What the task requires: Restate the following records word for word without images.

-- -- --

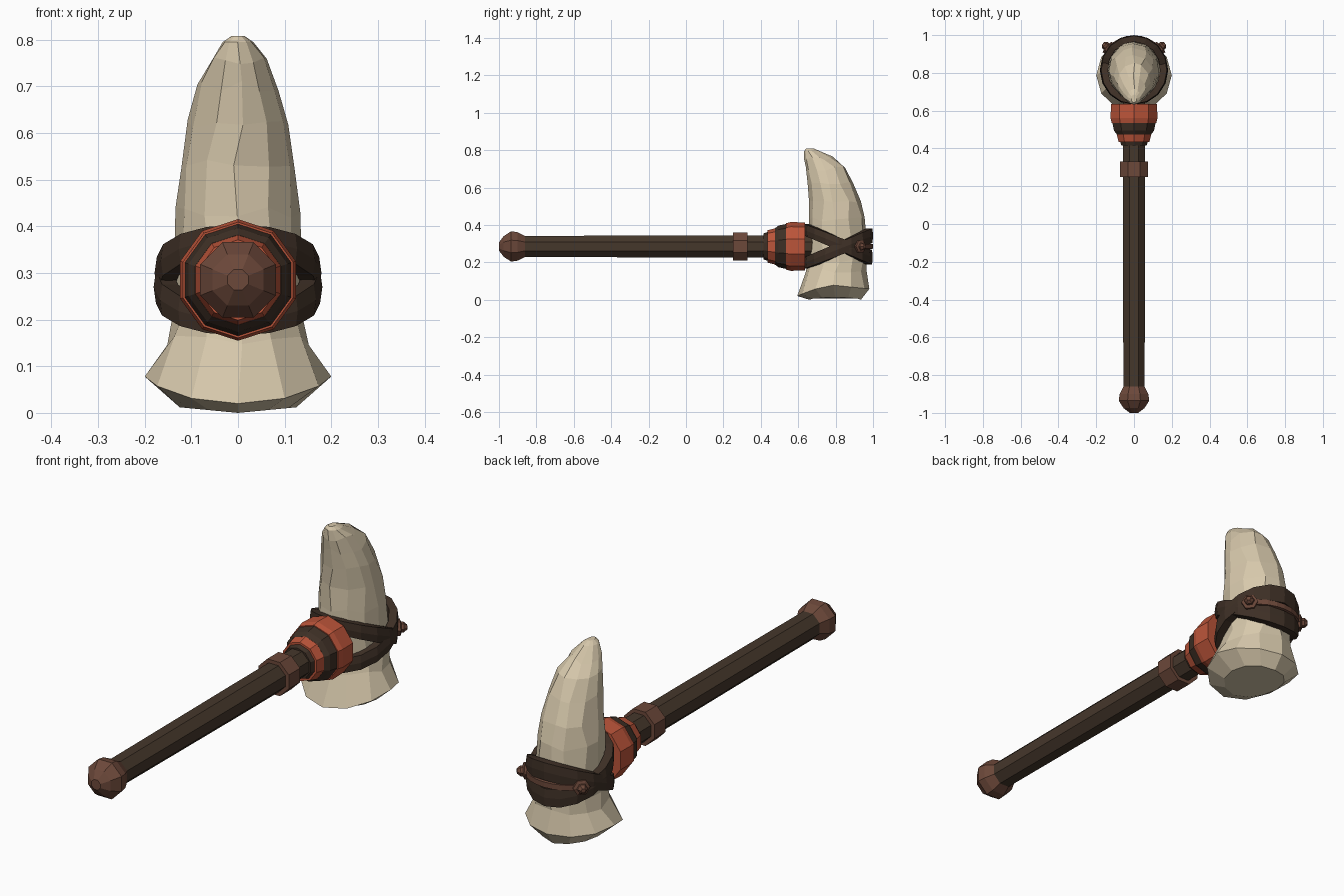
import bpy, math, random
from mathutils import Vector

if "Cube" in bpy.data.objects:
    bpy.data.objects.remove(bpy.data.objects["Cube"])

random.seed(4)
AXIS_Z = 0.285   # height of the handle axis
HEAD_Y = 0.815   # centre of the head along the handle


def material(name, rgb):
    m = bpy.data.materials.new(name)
    m.diffuse_color = (*rgb, 1)
    m.use_nodes = True
    m.node_tree.nodes["Principled BSDF"].inputs["Base Color"].default_value = m.diffuse_color
    return m


BONE = material("bone", (0.68, 0.58, 0.41))
WOOD = material("dark wood", (0.060, 0.038, 0.024))
LEATHER = material("dark leather", (0.048, 0.029, 0.019))
BROWN = material("brown fitting", (0.150, 0.065, 0.042))
RED = material("red cloth", (0.50, 0.090, 0.042))


def loft(name, rings, mat, closed=False):
    """Skin a list of equal rings; cap the ends, or join last to first."""
    n = len(rings[0])
    verts = [v for r in rings for v in r]
    faces = []
    count = len(rings) if closed else len(rings) - 1
    for i in range(count):
        a, b = i * n, ((i + 1) % len(rings)) * n
        for j in range(n):
            k = (j + 1) % n
            faces.append((a + j, a + k, b + k, b + j))
    if not closed:
        faces.append(tuple(range(n))[::-1])
        faces.append(tuple(range(len(verts) - n, len(verts))))
    me = bpy.data.meshes.new(name)
    me.from_pydata([tuple(v) for v in verts], [], faces)
    me.materials.append(mat)
    ob = bpy.data.objects.new(name, me)
    bpy.context.collection.objects.link(ob)
    # consistent outward normals
    import bmesh
    bm = bmesh.new()
    bm.from_mesh(me)
    bmesh.ops.recalc_face_normals(bm, faces=bm.faces)
    bm.to_mesh(me)
    bm.free()
    return ob


def turned(name, profile, sides, mat):
    """Turned part around the handle axis; profile is (y, radius)."""
    rings = []
    for y, r in profile:
        r /= math.cos(math.pi / sides)
        rings.append([(r * math.cos(a), y, AXIS_Z + r * math.sin(a)) for a in
                      (2 * math.pi * (j + 0.5) / sides for j in range(sides))])
    return loft(name, rings, mat)


# handle, pommel and collar
turned("handle", [(-0.90, 0.056), (0.0, 0.059), (0.68, 0.059)], 8, WOOD)
turned("pommel", [(-1.0, 0.022), (-0.975, 0.055), (-0.935, 0.081), (-0.90, 0.076),
                  (-0.86, 0.056)], 8, BROWN)
turned("collar", [(0.25, 0.075), (0.33, 0.075)], 8, BROWN)

# alternating wraps at the neck
turned("neck_wrap_dark_small", [(0.415, 0.066), (0.45, 0.078)], 10, LEATHER)
turned("neck_wrap_red_small", [(0.435, 0.082), (0.485, 0.094)], 10, RED)
turned("neck_wrap_dark_large", [(0.475, 0.092), (0.495, 0.106), (0.545, 0.116)], 10, LEATHER)
turned("neck_wrap_red_large", [(0.535, 0.118), (0.56, 0.124), (0.635, 0.122)], 10, RED)

# curved tooth head: z, front y, back y, half width
SIDES = 12
sections = [(0.005, 0.66, 0.935, 0.125), (0.06, 0.595, 0.98, 0.20),
            (0.155, 0.64, 0.965, 0.152), (0.21, 0.652, 0.966, 0.140),
            (0.31, 0.655, 0.968, 0.137), (0.43, 0.657, 0.955, 0.134),
            (0.53, 0.657, 0.935, 0.122), (0.62, 0.650, 0.895, 0.108),
            (0.70, 0.640, 0.852, 0.087), (0.755, 0.632, 0.785, 0.062),
            (0.795, 0.632, 0.715, 0.033), (0.808, 0.642, 0.685, 0.014)]
rings = []
for i, (z, y0, y1, hw) in enumerate(sections):
    ring = []
    for j in range(SIDES):
        a = 2 * math.pi * j / SIDES
        if 1 < i < len(sections) - 1:
            a += random.uniform(-0.10, 0.10)
        c, s = math.cos(a), math.sin(a)
        zz = z
        if i == 1:                       # rim dips at the striking front
            zz = 0.078 - 0.058 * max(0, -s) ** 1.5 - 0.02 * max(0, s)
        elif i == 0:
            zz = 0.0 + 0.012 * abs(c)
        elif i < len(sections) - 2:
            zz += random.uniform(-0.012, 0.012)
        ring.append((hw * c, (y0 + y1) / 2 + (y1 - y0) / 2 * s, zz))
    rings.append(ring)
loft("tooth_head", rings, BONE)


# two tilted straps that cross on both sides of the head
def strap(name, sign, grow):
    rings = []
    for j in range(16):
        a = 2 * math.pi * j / 16
        c, s = math.cos(a), math.sin(a)
        z = AXIS_Z + sign * (0.015 - 0.073 * s)
        hw = 0.035 + 0.004 * s
        ring = []
        for rx, ry, dz in ((0.138, 0.148, -hw), (0.174, 0.18, -hw),
                           (0.179, 0.183, 0), (0.174, 0.18, hw), (0.138, 0.148, hw)):
            ring.append(((rx + grow) * c, HEAD_Y + (ry + grow) * s, z + dz))
        rings.append(ring)
    loft(name, rings, LEATHER, closed=True)


strap("strap_upper_front", 1, 0.0)
strap("strap_lower_front", -1, 0.002)

# cord round the back of the head between the studs
rings = []
for j in range(9):
    a = math.radians(40 + 100 * j / 8)
    rings.append([(r * math.cos(a), HEAD_Y + r * math.sin(a), AXIS_Z + dz)
                  for r, dz in ((0.15, -0.018), (0.184, -0.012), (0.184, 0.012), (0.15, 0.018))])
loft("back_cord", rings, BROWN)

# faceted studs at the back corners
for side, label in ((1, "right"), (-1, "left")):
    d = Vector((side * 0.76, 0.65, 0)).normalized()
    t = Vector((-d.y, d.x, 0))
    base = Vector((0, HEAD_Y, AXIS_Z))
    rings = []
    for dist, r in ((0.15, 0.036), (0.187, 0.036), (0.192, 0.022), (0.202, 0.022), (0.216, 0.010)):
        rings.append([base + d * dist + t * (r * math.cos(k * math.pi / 3))
                      + Vector((0, 0, r * math.sin(k * math.pi / 3))) for k in range(6)])
    loft("stud_" + label, rings, BROWN)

-- -- --

Response to this task:
import bpy, math, random
from mathutils import Vector

if "Cube" in bpy.data.objects:
    bpy.data.objects.remove(bpy.data.objects["Cube"])

random.seed(4)
AXIS_Z = 0.285   # height of the handle axis
HEAD_Y = 0.815   # centre of the head along the handle


def material(name, rgb):
    m = bpy.data.materials.new(name)
    m.diffuse_color = (*rgb, 1)
    m.use_nodes = True
    m.node_tree.nodes["Principled BSDF"].inputs["Base Color"].default_value = m.diffuse_color
    return m


BONE = material("bone", (0.68, 0.58, 0.41))
WOOD = material("dark wood", (0.060, 0.038, 0.024))
LEATHER = material("dark leather", (0.048, 0.029, 0.019))
BROWN = material("brown fitting", (0.150, 0.065, 0.042))
RED = material("red cloth", (0.50, 0.090, 0.042))


def loft(name, rings, mat, closed=False):
    """Skin a list of equal rings; cap the ends, or join last to first."""
    n = len(rings[0])
    verts = [v for r in rings for v in r]
    faces = []
    count = len(rings) if closed else len(rings) - 1
    for i in range(count):
        a, b = i * n, ((i + 1) % len(rings)) * n
        for j in range(n):
            k = (j + 1) % n
            faces.append((a + j, a + k, b + k, b + j))
    if not closed:
        faces.append(tuple(range(n))[::-1])
        faces.append(tuple(range(len(verts) - n, len(verts))))
    me = bpy.data.meshes.new(name)
    me.from_pydata([tuple(v) for v in verts], [], faces)
    me.materials.append(mat)
    ob = bpy.data.objects.new(name, me)
    bpy.context.collection.objects.link(ob)
    # consistent outward normals
    import bmesh
    bm = bmesh.new()
    bm.from_mesh(me)
    bmesh.ops.recalc_face_normals(bm, faces=bm.faces)
    bm.to_mesh(me)
    bm.free()
    return ob


def turned(name, profile, sides, mat):
    """Turned part around the handle axis; profile is (y, radius)."""
    rings = []
    for y, r in profile:
        r /= math.cos(math.pi / sides)
        rings.append([(r * math.cos(a), y, AXIS_Z + r * math.sin(a)) for a in
                      (2 * math.pi * (j + 0.5) / sides for j in range(sides))])
    return loft(name, rings, mat)


# handle, pommel and collar
turned("handle", [(-0.90, 0.056), (0.0, 0.059), (0.68, 0.059)], 8, WOOD)
turned("pommel", [(-1.0, 0.022), (-0.975, 0.055), (-0.935, 0.081), (-0.90, 0.076),
                  (-0.86, 0.056)], 8, BROWN)
turned("collar", [(0.25, 0.075), (0.33, 0.075)], 8, BROWN)

# alternating wraps at the neck
turned("neck_wrap_dark_small", [(0.415, 0.066), (0.45, 0.078)], 10, LEATHER)
turned("neck_wrap_red_small", [(0.435, 0.082), (0.485, 0.094)], 10, RED)
turned("neck_wrap_dark_large", [(0.475, 0.092), (0.495, 0.106), (0.545, 0.116)], 10, LEATHER)
turned("neck_wrap_red_large", [(0.535, 0.118), (0.56, 0.124), (0.635, 0.122)], 10, RED)

# curved tooth head: z, front y, back y, half width
SIDES = 12
sections = [(0.005, 0.66, 0.935, 0.125), (0.06, 0.595, 0.98, 0.20),
            (0.155, 0.64, 0.965, 0.152), (0.21, 0.652, 0.966, 0.140),
            (0.31, 0.655, 0.968, 0.137), (0.43, 0.657, 0.955, 0.134),
            (0.53, 0.657, 0.935, 0.122), (0.62, 0.650, 0.895, 0.108),
            (0.70, 0.640, 0.852, 0.087), (0.755, 0.632, 0.785, 0.062),
            (0.795, 0.632, 0.715, 0.033), (0.808, 0.642, 0.685, 0.014)]
rings = []
for i, (z, y0, y1, hw) in enumerate(sections):
    ring = []
    for j in range(SIDES):
        a = 2 * math.pi * j / SIDES
        if 1 < i < len(sections) - 1:
            a += random.uniform(-0.10, 0.10)
        c, s = math.cos(a), math.sin(a)
        zz = z
        if i == 1:                       # rim dips at the striking front
            zz = 0.078 - 0.058 * max(0, -s) ** 1.5 - 0.02 * max(0, s)
        elif i == 0:
            zz = 0.0 + 0.012 * abs(c)
        elif i < len(sections) - 2:
            zz += random.uniform(-0.012, 0.012)
        ring.append((hw * c, (y0 + y1) / 2 + (y1 - y0) / 2 * s, zz))
    rings.append(ring)
loft("tooth_head", rings, BONE)


# two tilted straps that cross on both sides of the head
def strap(name, sign, grow):
    rings = []
    for j in range(16):
        a = 2 * math.pi * j / 16
        c, s = math.cos(a), math.sin(a)
        z = AXIS_Z + sign * (0.015 - 0.073 * s)
        hw = 0.035 + 0.004 * s
        ring = []
        for rx, ry, dz in ((0.138, 0.148, -hw), (0.174, 0.18, -hw),
                           (0.179, 0.183, 0), (0.174, 0.18, hw), (0.138, 0.148, hw)):
            ring.append(((rx + grow) * c, HEAD_Y + (ry + grow) * s, z + dz))
        rings.append(ring)
    loft(name, rings, LEATHER, closed=True)


strap("strap_upper_front", 1, 0.0)
strap("strap_lower_front", -1, 0.002)

# cord round the back of the head between the studs
rings = []
for j in range(9):
    a = math.radians(40 + 100 * j / 8)
    rings.append([(r * math.cos(a), HEAD_Y + r * math.sin(a), AXIS_Z + dz)
                  for r, dz in ((0.15, -0.018), (0.184, -0.012), (0.184, 0.012), (0.15, 0.018))])
loft("back_cord", rings, BROWN)

# faceted studs at the back corners
for side, label in ((1, "right"), (-1, "left")):
    d = Vector((side * 0.76, 0.65, 0)).normalized()
    t = Vector((-d.y, d.x, 0))
    base = Vector((0, HEAD_Y, AXIS_Z))
    rings = []
    for dist, r in ((0.15, 0.036), (0.187, 0.036), (0.192, 0.022), (0.202, 0.022), (0.216, 0.010)):
        rings.append([base + d * dist + t * (r * math.cos(k * math.pi / 3))
                      + Vector((0, 0, r * math.sin(k * math.pi / 3))) for k in range(6)])
    loft("stud_" + label, rings, BROWN)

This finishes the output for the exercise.